where I bought switchblades, stiletto/lighter combos, brass knuckles and
a $16 crossbow from a kind man who had no legs. Arby’s.
highlight for me would be hitting Shake It Records in Cincinnati. I
hadn’t been since Dirtbombs tour ’08 and some time to just decompress
flipping through those stacks would be a perfect halfway point
Man, Shake It Records is soooooo perfect. I love the place hardcore. Exactly what a record store should be.
So I stock up…the 7” dollar bin is beautiful, a copy of Cope’s
Compendium, Manson Family LP, a used Komeda LP, and other assorted
slickness all happily fill my bag. A cursory look through the White
Stripes/Jack White section turns up a copy of the 2xLP live at Third Man
Vault #14 release. Priced $45. “Not bad for a used copy,” I think to
But something feels off.
There’s no lenticular cover.
“Oh, but we actually printed underneath the lenticular” I remind
myself. (also…yeah, we printed underneath the lenticular. Surprise!)
“But wait a minute…we didn’t just print the photo” I internally
monologue (and yeah…totally different image underneath the lenticular.
The entire thing is a super-high-gloss that I don’t recall us ever
using on any release. As the person who was probably most involved in
the total sum of the parts of this package, my brain is really confused
and taxed at this point, unable to really figure out what the fuck is
Thankfully packaged in a resealable plastic sleeve, I open the baby up to examine more closely.
I peek into one of the jacket pockets and see a TMR 7” company sleeve with the Blunderbuss Demos single tucked inside.
“Well who would go through the trouble of all THAT versus just making the 2xLP?” my brain rages on.
Finally, the only true indicator I can ever trust or believe in…the run-out groove etching.
The dead wax of the LPs…nothing. And shitty center labels on top of it. The single says…MADE IN UK!
Then and only then did it finally hit me…WE’VE BEEN PIRATED!
This just wasn’t a run-of-the-mill bootleg, where someone takes an
unauthorized recording, radio session, singles compilation, puts their
own artwork together and presses it up in the “fan club” intention.
No…someone went through extreme pains to try and match everything on an
authorized, legal release and pass it off as legitimate.

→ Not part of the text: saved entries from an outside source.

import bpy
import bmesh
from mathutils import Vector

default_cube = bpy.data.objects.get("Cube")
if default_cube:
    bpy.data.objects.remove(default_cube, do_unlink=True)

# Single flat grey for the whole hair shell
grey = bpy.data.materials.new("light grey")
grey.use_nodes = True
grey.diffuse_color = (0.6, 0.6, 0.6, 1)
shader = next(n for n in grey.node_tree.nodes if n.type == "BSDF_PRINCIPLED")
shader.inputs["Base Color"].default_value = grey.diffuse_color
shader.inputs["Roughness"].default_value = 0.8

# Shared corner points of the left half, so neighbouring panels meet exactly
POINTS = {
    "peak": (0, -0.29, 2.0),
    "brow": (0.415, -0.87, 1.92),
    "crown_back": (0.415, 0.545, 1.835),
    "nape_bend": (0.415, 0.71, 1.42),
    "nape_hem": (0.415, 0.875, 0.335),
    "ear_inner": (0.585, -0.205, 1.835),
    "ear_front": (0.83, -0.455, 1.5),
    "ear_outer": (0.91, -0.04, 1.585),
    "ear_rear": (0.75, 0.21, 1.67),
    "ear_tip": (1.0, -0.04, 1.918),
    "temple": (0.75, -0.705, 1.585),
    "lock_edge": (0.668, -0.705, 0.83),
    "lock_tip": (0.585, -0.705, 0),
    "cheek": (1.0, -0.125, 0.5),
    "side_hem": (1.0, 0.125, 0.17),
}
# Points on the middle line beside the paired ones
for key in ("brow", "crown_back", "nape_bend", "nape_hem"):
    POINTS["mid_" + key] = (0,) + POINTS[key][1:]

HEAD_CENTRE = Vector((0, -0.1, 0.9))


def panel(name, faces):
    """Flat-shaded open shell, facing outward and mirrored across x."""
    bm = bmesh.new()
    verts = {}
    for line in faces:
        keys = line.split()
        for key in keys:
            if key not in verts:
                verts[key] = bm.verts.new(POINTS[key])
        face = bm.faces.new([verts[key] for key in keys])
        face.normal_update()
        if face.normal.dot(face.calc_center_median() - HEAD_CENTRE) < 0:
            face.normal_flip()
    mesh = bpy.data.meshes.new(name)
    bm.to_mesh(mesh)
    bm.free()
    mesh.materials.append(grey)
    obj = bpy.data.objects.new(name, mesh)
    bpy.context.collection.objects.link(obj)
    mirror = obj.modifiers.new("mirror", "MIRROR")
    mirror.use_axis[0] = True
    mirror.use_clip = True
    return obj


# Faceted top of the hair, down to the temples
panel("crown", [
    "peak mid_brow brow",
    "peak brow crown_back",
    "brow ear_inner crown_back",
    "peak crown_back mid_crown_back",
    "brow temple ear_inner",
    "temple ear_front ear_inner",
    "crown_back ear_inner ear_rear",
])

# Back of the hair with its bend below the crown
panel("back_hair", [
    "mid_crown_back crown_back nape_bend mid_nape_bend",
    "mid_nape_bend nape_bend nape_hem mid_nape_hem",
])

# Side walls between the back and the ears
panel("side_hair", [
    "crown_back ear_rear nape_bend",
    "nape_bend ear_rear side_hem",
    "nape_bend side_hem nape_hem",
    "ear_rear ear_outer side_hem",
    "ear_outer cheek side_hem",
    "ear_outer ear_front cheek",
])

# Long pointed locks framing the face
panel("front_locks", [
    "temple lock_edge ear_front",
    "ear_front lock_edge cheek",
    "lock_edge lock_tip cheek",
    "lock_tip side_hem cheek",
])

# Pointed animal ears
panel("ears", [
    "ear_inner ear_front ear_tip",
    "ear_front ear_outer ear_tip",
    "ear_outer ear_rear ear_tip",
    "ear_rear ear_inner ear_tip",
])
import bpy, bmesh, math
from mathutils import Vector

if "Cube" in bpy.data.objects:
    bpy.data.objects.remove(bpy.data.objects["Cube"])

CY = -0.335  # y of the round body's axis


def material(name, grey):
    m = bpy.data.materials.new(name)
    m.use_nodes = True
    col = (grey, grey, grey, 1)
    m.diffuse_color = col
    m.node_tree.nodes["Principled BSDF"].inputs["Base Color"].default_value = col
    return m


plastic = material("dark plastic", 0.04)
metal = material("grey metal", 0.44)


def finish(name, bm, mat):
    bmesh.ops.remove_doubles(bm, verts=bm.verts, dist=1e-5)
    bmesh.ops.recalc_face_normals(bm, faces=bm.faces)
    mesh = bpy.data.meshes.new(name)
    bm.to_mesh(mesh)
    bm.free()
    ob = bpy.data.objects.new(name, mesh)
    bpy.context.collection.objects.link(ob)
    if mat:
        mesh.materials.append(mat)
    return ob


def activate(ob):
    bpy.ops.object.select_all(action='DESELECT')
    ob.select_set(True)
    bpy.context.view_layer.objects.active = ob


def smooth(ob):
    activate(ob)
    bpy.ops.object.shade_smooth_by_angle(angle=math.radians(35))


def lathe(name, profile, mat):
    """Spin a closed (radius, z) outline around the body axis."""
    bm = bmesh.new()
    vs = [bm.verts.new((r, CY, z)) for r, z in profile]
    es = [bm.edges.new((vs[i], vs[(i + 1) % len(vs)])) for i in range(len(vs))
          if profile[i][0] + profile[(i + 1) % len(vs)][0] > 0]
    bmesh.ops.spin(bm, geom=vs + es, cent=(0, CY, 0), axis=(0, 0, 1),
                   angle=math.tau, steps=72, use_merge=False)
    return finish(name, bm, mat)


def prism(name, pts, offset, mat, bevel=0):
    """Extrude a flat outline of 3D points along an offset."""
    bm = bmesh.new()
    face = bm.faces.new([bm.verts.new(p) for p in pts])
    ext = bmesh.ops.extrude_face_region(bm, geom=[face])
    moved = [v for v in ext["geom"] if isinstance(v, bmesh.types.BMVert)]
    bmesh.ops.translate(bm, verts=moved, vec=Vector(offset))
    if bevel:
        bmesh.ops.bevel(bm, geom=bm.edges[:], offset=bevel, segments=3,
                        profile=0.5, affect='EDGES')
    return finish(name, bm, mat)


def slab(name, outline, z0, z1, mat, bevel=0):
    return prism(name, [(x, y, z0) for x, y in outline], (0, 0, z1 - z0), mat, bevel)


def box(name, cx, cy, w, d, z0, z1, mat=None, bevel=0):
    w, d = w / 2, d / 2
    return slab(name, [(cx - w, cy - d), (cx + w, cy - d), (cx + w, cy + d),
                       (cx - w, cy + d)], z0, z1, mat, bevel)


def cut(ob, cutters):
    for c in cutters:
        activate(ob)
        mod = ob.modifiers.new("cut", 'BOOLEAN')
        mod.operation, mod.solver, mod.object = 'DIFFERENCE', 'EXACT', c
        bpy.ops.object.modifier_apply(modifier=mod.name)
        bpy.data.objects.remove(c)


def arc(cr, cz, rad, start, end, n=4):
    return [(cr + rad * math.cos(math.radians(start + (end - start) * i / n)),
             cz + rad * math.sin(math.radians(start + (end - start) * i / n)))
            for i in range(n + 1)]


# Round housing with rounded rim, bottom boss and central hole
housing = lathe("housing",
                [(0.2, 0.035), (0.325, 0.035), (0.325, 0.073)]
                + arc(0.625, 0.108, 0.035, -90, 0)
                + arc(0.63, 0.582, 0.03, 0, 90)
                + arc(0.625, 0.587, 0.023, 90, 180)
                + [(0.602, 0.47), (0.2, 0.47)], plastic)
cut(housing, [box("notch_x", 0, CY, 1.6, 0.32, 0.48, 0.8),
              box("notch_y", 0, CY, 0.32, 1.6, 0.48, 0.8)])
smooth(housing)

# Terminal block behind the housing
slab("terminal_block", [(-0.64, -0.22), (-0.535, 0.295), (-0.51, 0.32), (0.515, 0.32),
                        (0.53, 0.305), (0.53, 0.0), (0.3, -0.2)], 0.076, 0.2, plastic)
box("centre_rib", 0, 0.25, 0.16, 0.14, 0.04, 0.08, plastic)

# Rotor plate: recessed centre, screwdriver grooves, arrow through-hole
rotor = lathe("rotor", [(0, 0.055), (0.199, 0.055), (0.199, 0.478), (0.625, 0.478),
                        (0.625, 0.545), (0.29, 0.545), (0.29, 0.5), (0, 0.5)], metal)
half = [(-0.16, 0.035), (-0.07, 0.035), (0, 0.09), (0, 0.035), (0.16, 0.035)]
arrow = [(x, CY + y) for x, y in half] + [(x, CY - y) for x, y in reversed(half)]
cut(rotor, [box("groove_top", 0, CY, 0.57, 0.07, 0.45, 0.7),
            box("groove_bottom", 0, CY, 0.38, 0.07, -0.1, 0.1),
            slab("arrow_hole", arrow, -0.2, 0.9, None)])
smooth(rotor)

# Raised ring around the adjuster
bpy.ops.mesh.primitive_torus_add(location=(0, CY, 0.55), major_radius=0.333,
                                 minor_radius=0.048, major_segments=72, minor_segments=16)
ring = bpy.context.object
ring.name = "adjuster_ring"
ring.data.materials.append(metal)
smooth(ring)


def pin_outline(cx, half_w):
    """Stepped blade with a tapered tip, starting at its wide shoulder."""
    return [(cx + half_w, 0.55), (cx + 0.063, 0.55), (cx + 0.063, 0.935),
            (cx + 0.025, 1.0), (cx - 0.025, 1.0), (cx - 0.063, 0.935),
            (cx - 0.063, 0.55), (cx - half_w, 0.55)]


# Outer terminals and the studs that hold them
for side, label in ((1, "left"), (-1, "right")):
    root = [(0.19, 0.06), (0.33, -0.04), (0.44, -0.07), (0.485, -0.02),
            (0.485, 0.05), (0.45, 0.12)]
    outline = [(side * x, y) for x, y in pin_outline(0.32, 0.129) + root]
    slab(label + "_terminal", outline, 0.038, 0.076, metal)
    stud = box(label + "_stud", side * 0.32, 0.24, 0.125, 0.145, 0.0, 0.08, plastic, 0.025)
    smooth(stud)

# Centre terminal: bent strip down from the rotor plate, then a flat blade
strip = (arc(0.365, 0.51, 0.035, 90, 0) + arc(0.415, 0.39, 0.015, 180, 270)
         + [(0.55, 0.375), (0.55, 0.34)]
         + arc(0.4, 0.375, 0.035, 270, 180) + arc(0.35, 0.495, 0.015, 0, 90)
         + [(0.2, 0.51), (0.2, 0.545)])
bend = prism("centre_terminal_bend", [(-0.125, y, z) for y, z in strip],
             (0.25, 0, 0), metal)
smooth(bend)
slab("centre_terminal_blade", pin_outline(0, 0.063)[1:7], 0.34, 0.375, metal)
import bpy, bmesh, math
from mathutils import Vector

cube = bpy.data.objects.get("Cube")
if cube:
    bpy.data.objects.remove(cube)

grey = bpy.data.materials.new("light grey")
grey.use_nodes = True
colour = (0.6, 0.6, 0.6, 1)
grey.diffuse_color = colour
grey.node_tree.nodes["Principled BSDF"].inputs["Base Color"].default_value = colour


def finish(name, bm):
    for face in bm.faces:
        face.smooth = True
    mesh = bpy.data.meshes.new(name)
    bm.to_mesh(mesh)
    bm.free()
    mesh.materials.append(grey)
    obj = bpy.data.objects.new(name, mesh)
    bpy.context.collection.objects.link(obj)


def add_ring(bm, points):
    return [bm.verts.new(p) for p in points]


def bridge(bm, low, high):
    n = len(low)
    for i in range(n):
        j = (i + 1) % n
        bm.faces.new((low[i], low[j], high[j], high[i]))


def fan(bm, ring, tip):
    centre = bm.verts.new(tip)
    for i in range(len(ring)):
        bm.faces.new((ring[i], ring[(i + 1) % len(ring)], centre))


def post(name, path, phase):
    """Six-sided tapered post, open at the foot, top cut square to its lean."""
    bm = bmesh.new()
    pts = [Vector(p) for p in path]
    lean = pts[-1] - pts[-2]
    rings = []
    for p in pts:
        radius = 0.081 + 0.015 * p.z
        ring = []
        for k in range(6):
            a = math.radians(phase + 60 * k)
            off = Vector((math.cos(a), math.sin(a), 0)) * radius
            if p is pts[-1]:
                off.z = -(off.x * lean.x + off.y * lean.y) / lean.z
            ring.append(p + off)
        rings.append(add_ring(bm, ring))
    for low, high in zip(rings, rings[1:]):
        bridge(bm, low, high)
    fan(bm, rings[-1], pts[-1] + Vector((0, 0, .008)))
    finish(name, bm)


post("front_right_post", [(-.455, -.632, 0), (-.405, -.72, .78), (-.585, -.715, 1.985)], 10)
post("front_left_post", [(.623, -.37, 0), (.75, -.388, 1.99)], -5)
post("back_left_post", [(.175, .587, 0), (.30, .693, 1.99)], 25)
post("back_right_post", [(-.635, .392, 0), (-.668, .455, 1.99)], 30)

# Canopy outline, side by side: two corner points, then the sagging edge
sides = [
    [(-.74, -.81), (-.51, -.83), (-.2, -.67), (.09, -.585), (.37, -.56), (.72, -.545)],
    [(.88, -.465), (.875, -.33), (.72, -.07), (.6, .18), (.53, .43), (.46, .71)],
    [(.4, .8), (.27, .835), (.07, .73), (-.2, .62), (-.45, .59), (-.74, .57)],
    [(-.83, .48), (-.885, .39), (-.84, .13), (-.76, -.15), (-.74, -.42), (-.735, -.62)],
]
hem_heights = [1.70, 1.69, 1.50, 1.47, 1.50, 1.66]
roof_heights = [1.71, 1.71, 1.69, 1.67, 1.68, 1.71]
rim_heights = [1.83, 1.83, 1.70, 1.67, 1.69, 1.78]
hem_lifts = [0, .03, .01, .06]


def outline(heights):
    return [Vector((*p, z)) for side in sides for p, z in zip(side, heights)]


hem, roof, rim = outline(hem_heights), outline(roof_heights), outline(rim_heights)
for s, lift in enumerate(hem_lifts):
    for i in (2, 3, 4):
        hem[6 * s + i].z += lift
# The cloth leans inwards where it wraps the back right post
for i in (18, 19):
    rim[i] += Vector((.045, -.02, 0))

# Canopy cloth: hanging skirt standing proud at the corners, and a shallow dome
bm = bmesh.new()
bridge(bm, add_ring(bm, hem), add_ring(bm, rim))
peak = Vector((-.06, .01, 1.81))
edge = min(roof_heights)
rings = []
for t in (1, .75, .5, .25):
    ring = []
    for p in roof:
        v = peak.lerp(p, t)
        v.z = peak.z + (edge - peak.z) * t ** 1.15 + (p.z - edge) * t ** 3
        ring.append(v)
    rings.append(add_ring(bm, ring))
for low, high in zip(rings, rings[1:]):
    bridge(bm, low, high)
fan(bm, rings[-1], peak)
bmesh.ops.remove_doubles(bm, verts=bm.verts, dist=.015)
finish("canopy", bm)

This is
pirating. This is counterfeiting…the kinda shit that organized crime
partakes in with Louis Vuitton bags.
The initial feeling is incensed. That quickly subsides and I
feel…flattered. In some weird way, I feel like this is a sign that we’ve
made it. That the Vault has really established itself. A wry smile
crosses my face. I’m happy about the existence of this, but not happy
about it being sold and potentially fooling folks.
So I bring it up to the counter, ask for the big wigs, explain the
deal to them and they’re legitimately intrigued. I’ve heard plenty of
stories of artists outright TAKING releases of this nature out of record
stores. I ain’t that bold (or the artist) so I said to them, “Listen,
please don’t order this again. I want this record, but I will not pay
$45 for it. I’ll pay your cost.” Jim and Darren Blase, brothers and
co-owners of the shop were completely understanding, solid dudes of the
highest order who were more than conciliatory in their offer.
One of them grabbed a box sitting behind the counter, a collection of
detritus, oddities, forgotten ephemera and just general shit fished out
of LP jackets. After rooting around for a second he pulls out what I
surmise is a 1970s era American Airlines luggage tag. Written widely on
it is “Bo Diddley Archer FLA.” I take all of a half-second to recognize
“Oh shit…that’s clearly hand-written by Bo Diddley!”
Being the dudest of dudes, Jim says “It’s yours. Take it.”
So Mabel’s first Christmas and Violet’s fourth were beautiful and
full of happy memories made with family and friends and the framed Bo
Diddley luggage tag will serve to remind me of that in a odd, roundabout
manner, as an indirect showcase of how we got there.